TASK TO CARRY OUT.
Write out all of the records exactly once more and skip the images.

DATA PROVIDED.

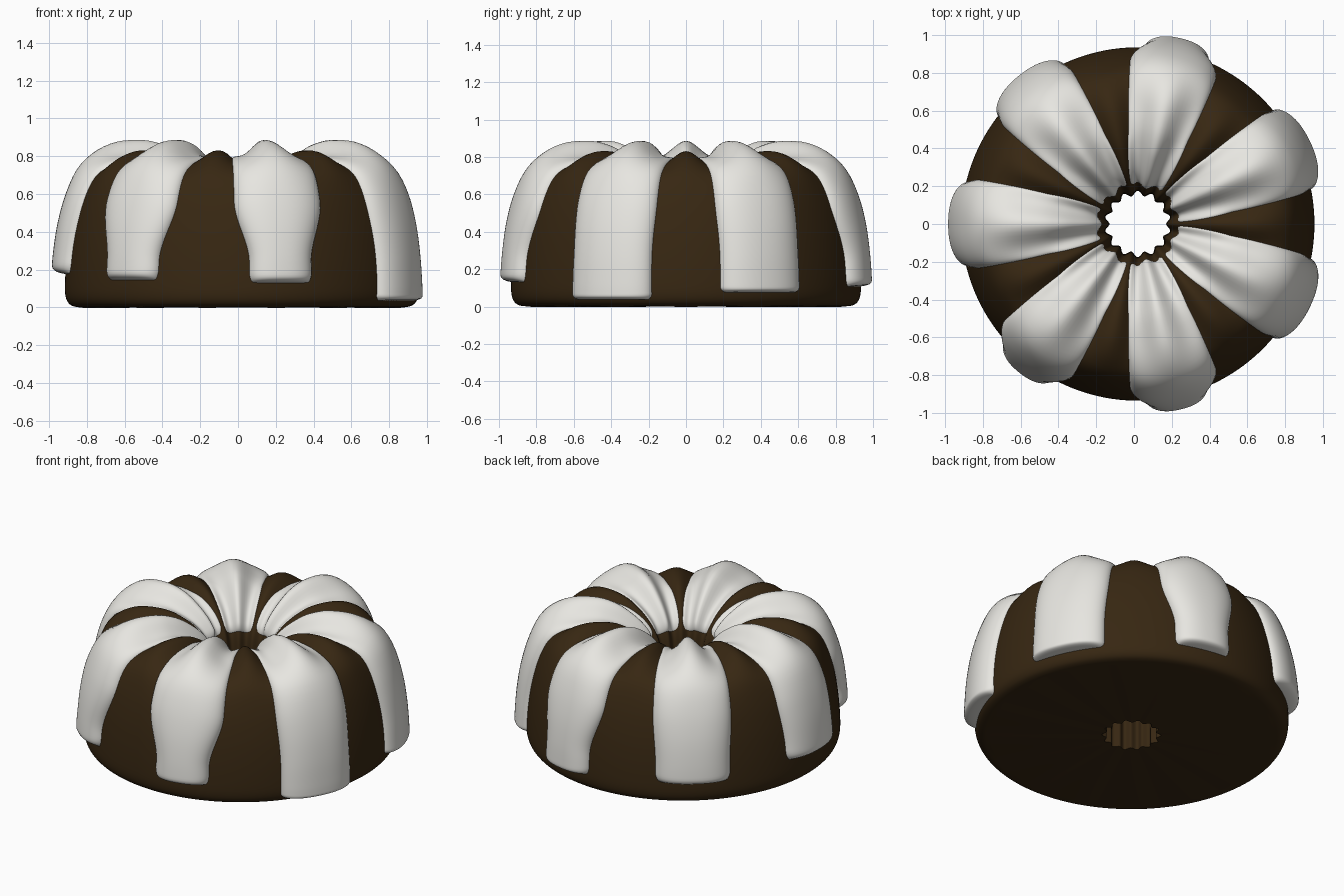
import bpy, math
from mathutils import Vector

cube = bpy.data.objects.get("Cube")
if cube:
    bpy.data.objects.remove(cube, do_unlink=True)

CX = 0.02          # axis of the ring
LOBES = 14
STRIPS = 7


def material(name, rgb):
    m = bpy.data.materials.new(name)
    m.use_nodes = True
    m.diffuse_color = (*rgb, 1)
    bsdf = m.node_tree.nodes["Principled BSDF"]
    bsdf.inputs["Base Color"].default_value = (*rgb, 1)
    bsdf.inputs["Roughness"].default_value = 0.6
    return m


chocolate = material("chocolate brown", (0.038, 0.020, 0.006))
icing_white = material("icing white", (0.80, 0.79, 0.75))


def clamp(x):
    return min(max(x, 0.0), 1.0)


def smooth_path(pts, sub=5):
    """Catmull-Rom curve through (radius, z) points."""
    p = [Vector(q) for q in pts]
    p = [2 * p[0] - p[1]] + p + [2 * p[-1] - p[-2]]
    out = []
    for a, b, c, d in zip(p, p[1:], p[2:], p[3:]):
        for k in range(sub):
            t = k / sub
            out.append(0.5 * (2 * b + (c - a) * t + (2 * a - 5 * b + 4 * c - d) * t * t
                              + (3 * b - a - 3 * c + d) * t ** 3))
    return out + [p[-2]]


def sample(path, i):
    """Point and outward normal at a fractional index."""
    i = min(max(i, 0), len(path) - 1.001)
    k = int(i)
    point = path[k].lerp(path[k + 1], i - k)
    t = (path[min(k + 2, len(path) - 1)] - path[max(k - 1, 0)]).normalized()
    return point, Vector((-t.y, t.x))


def flute(r, angle):
    """Height of the fluting, strong on the crown and fading on the outer wall."""
    fade = clamp((0.88 - r) / 0.28)
    fade = fade * fade * (3 - 2 * fade)
    amp = min(0.033, 0.013 + 0.08 * max(r - 0.17, 0)) * fade
    return amp * math.cos(LOBES * (angle - math.pi))


def place(point, normal, angle, lift):
    q = point + normal * (lift + flute(point.x, angle))
    return (CX + q.x * math.cos(angle), q.x * math.sin(angle), q.y)


def grid_object(name, rows, mat, cyclic):
    nr, nc = len(rows), len(rows[0])
    verts = [v for row in rows for v in row]
    faces = []
    for i in range(nr if cyclic else nr - 1):
        for j in range(nc if cyclic else nc - 1):
            a, b = (i + 1) % nr, (j + 1) % nc
            faces.append((i * nc + j, a * nc + j, a * nc + b, i * nc + b))
    mesh = bpy.data.meshes.new(name)
    mesh.from_pydata(verts, [], faces)
    mesh.materials.append(mat)
    ob = bpy.data.objects.new(name, mesh)
    bpy.context.collection.objects.link(ob)
    bpy.ops.object.select_all(action='DESELECT')
    ob.select_set(True)
    bpy.context.view_layer.objects.active = ob
    bpy.ops.object.shade_smooth_by_angle(angle=math.radians(50))


# Shared section: up the hole, over the crown and down the outer wall
hole = [(0.163, 0.0), (0.163, 0.2), (0.166, 0.4), (0.178, 0.52)]
crown = [(0.205, 0.61), (0.27, 0.69), (0.35, 0.745), (0.44, 0.783), (0.54, 0.798),
         (0.64, 0.79), (0.735, 0.755), (0.81, 0.69), (0.865, 0.57), (0.903, 0.42),
         (0.925, 0.27), (0.935, 0.13)]
foot = [(0.932, 0.06), (0.915, 0.022), (0.885, 0.005), (0.84, 0.0)]

# Ring cake, with the flat underside closing the section
cake_path = smooth_path(hole + crown + foot)
SEG = 168
rows = []
for i in range(len(cake_path)):
    point, normal = sample(cake_path, i)
    if i == 0:
        normal = Vector((-1, 0))
    rows.append([place(point, normal, 2 * math.pi * j / SEG, 0) for j in range(SEG)])
grid_object("cake", rows, chocolate, True)

# Icing strips: (lower end height, half angle at the lower end in degrees)
strip_path = smooth_path(crown + [(0.937, 0.06), (0.937, 0.0)], 8)
drips = [(0.17, 14), (0.13, 10.5), (0.12, 10.5), (0.03, 14.5),
         (0.07, 14.5), (0.10, 11), (0.14, 14)]
NU, NV = 28, 64


def half_angle(point, low):
    """Half width of a strip in degrees: wide inside, narrower down the wall."""
    r, z = point
    if r < 0.5:
        h = 25 + (18.8 - 25) * (r - 0.2) / 0.3
    else:
        h = 18.8 + (15.2 - 18.8) * (r - 0.5) / 0.43
    if r > 0.8:
        t = clamp((0.56 - z) / 0.32)
        h += (low - h) * t * t * (3 - 2 * t)
    return h


for n, (z_end, low) in enumerate(drips):
    centre = math.pi + n * 2 * math.pi / STRIPS
    last = max(i for i, p in enumerate(strip_path) if p.x < 0.6 or p.y >= z_end)
    rows = []
    for i in range(NV + 1):
        v = 0.5 - 0.5 * math.cos(math.pi * i / NV)
        point, normal = sample(strip_path, v * last)
        # blunt rounded ends
        tail = clamp((v - 0.96) / 0.04)
        head = clamp((0.05 - v) / 0.05)
        end = (1 - tail ** 4) ** 0.5 * (1 - head ** 2) ** 0.5
        half = math.radians(half_angle(point, low)) * (1 - 0.1 * tail ** 2 - 0.15 * head ** 2)
        thick = 0.025 + 0.03 * clamp((point.x - 0.2) / 0.3) + 0.02 * clamp((point.x - 0.6) / 0.3)
        row = []
        for j in range(NU + 1):
            u = math.sin(math.pi * (j / NU - 0.5))
            dome = clamp(1 - abs(u) ** 2.6) ** 0.5
            lift = (thick + 0.014) * dome * end - 0.014
            row.append(place(point, normal, centre + u * half, lift))
        rows.append(row)
    grid_object(f"icing_strip_{n + 1}", rows, icing_white, False)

ANSWER TO THE EXERCISE.
import bpy, math
from mathutils import Vector

cube = bpy.data.objects.get("Cube")
if cube:
    bpy.data.objects.remove(cube, do_unlink=True)

CX = 0.02          # axis of the ring
LOBES = 14
STRIPS = 7


def material(name, rgb):
    m = bpy.data.materials.new(name)
    m.use_nodes = True
    m.diffuse_color = (*rgb, 1)
    bsdf = m.node_tree.nodes["Principled BSDF"]
    bsdf.inputs["Base Color"].default_value = (*rgb, 1)
    bsdf.inputs["Roughness"].default_value = 0.6
    return m


chocolate = material("chocolate brown", (0.038, 0.020, 0.006))
icing_white = material("icing white", (0.80, 0.79, 0.75))


def clamp(x):
    return min(max(x, 0.0), 1.0)


def smooth_path(pts, sub=5):
    """Catmull-Rom curve through (radius, z) points."""
    p = [Vector(q) for q in pts]
    p = [2 * p[0] - p[1]] + p + [2 * p[-1] - p[-2]]
    out = []
    for a, b, c, d in zip(p, p[1:], p[2:], p[3:]):
        for k in range(sub):
            t = k / sub
            out.append(0.5 * (2 * b + (c - a) * t + (2 * a - 5 * b + 4 * c - d) * t * t
                              + (3 * b - a - 3 * c + d) * t ** 3))
    return out + [p[-2]]


def sample(path, i):
    """Point and outward normal at a fractional index."""
    i = min(max(i, 0), len(path) - 1.001)
    k = int(i)
    point = path[k].lerp(path[k + 1], i - k)
    t = (path[min(k + 2, len(path) - 1)] - path[max(k - 1, 0)]).normalized()
    return point, Vector((-t.y, t.x))


def flute(r, angle):
    """Height of the fluting, strong on the crown and fading on the outer wall."""
    fade = clamp((0.88 - r) / 0.28)
    fade = fade * fade * (3 - 2 * fade)
    amp = min(0.033, 0.013 + 0.08 * max(r - 0.17, 0)) * fade
    return amp * math.cos(LOBES * (angle - math.pi))


def place(point, normal, angle, lift):
    q = point + normal * (lift + flute(point.x, angle))
    return (CX + q.x * math.cos(angle), q.x * math.sin(angle), q.y)


def grid_object(name, rows, mat, cyclic):
    nr, nc = len(rows), len(rows[0])
    verts = [v for row in rows for v in row]
    faces = []
    for i in range(nr if cyclic else nr - 1):
        for j in range(nc if cyclic else nc - 1):
            a, b = (i + 1) % nr, (j + 1) % nc
            faces.append((i * nc + j, a * nc + j, a * nc + b, i * nc + b))
    mesh = bpy.data.meshes.new(name)
    mesh.from_pydata(verts, [], faces)
    mesh.materials.append(mat)
    ob = bpy.data.objects.new(name, mesh)
    bpy.context.collection.objects.link(ob)
    bpy.ops.object.select_all(action='DESELECT')
    ob.select_set(True)
    bpy.context.view_layer.objects.active = ob
    bpy.ops.object.shade_smooth_by_angle(angle=math.radians(50))


# Shared section: up the hole, over the crown and down the outer wall
hole = [(0.163, 0.0), (0.163, 0.2), (0.166, 0.4), (0.178, 0.52)]
crown = [(0.205, 0.61), (0.27, 0.69), (0.35, 0.745), (0.44, 0.783), (0.54, 0.798),
         (0.64, 0.79), (0.735, 0.755), (0.81, 0.69), (0.865, 0.57), (0.903, 0.42),
         (0.925, 0.27), (0.935, 0.13)]
foot = [(0.932, 0.06), (0.915, 0.022), (0.885, 0.005), (0.84, 0.0)]

# Ring cake, with the flat underside closing the section
cake_path = smooth_path(hole + crown + foot)
SEG = 168
rows = []
for i in range(len(cake_path)):
    point, normal = sample(cake_path, i)
    if i == 0:
        normal = Vector((-1, 0))
    rows.append([place(point, normal, 2 * math.pi * j / SEG, 0) for j in range(SEG)])
grid_object("cake", rows, chocolate, True)

# Icing strips: (lower end height, half angle at the lower end in degrees)
strip_path = smooth_path(crown + [(0.937, 0.06), (0.937, 0.0)], 8)
drips = [(0.17, 14), (0.13, 10.5), (0.12, 10.5), (0.03, 14.5),
         (0.07, 14.5), (0.10, 11), (0.14, 14)]
NU, NV = 28, 64


def half_angle(point, low):
    """Half width of a strip in degrees: wide inside, narrower down the wall."""
    r, z = point
    if r < 0.5:
        h = 25 + (18.8 - 25) * (r - 0.2) / 0.3
    else:
        h = 18.8 + (15.2 - 18.8) * (r - 0.5) / 0.43
    if r > 0.8:
        t = clamp((0.56 - z) / 0.32)
        h += (low - h) * t * t * (3 - 2 * t)
    return h


for n, (z_end, low) in enumerate(drips):
    centre = math.pi + n * 2 * math.pi / STRIPS
    last = max(i for i, p in enumerate(strip_path) if p.x < 0.6 or p.y >= z_end)
    rows = []
    for i in range(NV + 1):
        v = 0.5 - 0.5 * math.cos(math.pi * i / NV)
        point, normal = sample(strip_path, v * last)
        # blunt rounded ends
        tail = clamp((v - 0.96) / 0.04)
        head = clamp((0.05 - v) / 0.05)
        end = (1 - tail ** 4) ** 0.5 * (1 - head ** 2) ** 0.5
        half = math.radians(half_angle(point, low)) * (1 - 0.1 * tail ** 2 - 0.15 * head ** 2)
        thick = 0.025 + 0.03 * clamp((point.x - 0.2) / 0.3) + 0.02 * clamp((point.x - 0.6) / 0.3)
        row = []
        for j in range(NU + 1):
            u = math.sin(math.pi * (j / NU - 0.5))
            dome = clamp(1 - abs(u) ** 2.6) ** 0.5
            lift = (thick + 0.014) * dome * end - 0.014
            row.append(place(point, normal, centre + u * half, lift))
        rows.append(row)
    grid_object(f"icing_strip_{n + 1}", rows, icing_white, False)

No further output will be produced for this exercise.